Volunteers Needed for Polio Eradication Effort
Infectious Diseases in Children; 17

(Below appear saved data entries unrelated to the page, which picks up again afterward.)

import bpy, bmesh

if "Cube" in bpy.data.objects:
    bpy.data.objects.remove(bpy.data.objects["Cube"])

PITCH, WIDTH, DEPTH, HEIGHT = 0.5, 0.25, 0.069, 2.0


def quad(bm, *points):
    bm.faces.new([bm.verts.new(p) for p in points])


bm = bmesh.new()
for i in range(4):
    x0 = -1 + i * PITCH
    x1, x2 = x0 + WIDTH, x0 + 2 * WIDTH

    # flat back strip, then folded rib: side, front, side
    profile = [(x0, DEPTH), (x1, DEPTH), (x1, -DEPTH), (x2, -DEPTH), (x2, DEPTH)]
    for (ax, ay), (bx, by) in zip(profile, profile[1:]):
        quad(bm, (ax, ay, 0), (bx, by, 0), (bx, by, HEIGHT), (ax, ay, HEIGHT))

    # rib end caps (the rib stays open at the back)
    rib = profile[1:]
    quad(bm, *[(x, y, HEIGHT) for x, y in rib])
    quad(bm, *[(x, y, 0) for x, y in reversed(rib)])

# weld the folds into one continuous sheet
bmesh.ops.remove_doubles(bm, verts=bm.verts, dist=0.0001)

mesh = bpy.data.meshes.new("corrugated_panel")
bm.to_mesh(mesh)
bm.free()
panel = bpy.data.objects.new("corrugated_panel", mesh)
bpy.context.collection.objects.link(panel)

The Centers for Disease Control and Prevention's (CDC's) three-year old STOP (Stop Transmission of Polio) program is looking for volunteers to assist in the effort to eradicate polio throughout South Asia and Africa. Dr. Linda Quick, STOP's chief, says the organization's focus has shifted in an effort to meet the needs of the national programs already in place within the countries by sending volunteers to help in the surveillance of acute flaccid paralysis (AFP) and join in the National Immunization Days (NIDs), including door-to-door visitations, case investigations, and patient follow-up. STOP teams were recently cited in the CDC's Morbidity and Mortality Weekly Report for their contribution to strengthening the eradication efforts in Bangladesh, India, and Nepal. Aggressive initiatives in South-East Asia dramatically reduced the number of polio cases in 2000 to 272, down from over 1,000 in 1999. Quick and her deputy chief, Virginia Swezy, note that while most of the success of the programs should be credited to the native staffers who implement the eradication programs themselves, the STOP teams provide medical instruction in how to identify AFP, and they participate in the NIDs and post-NID activities.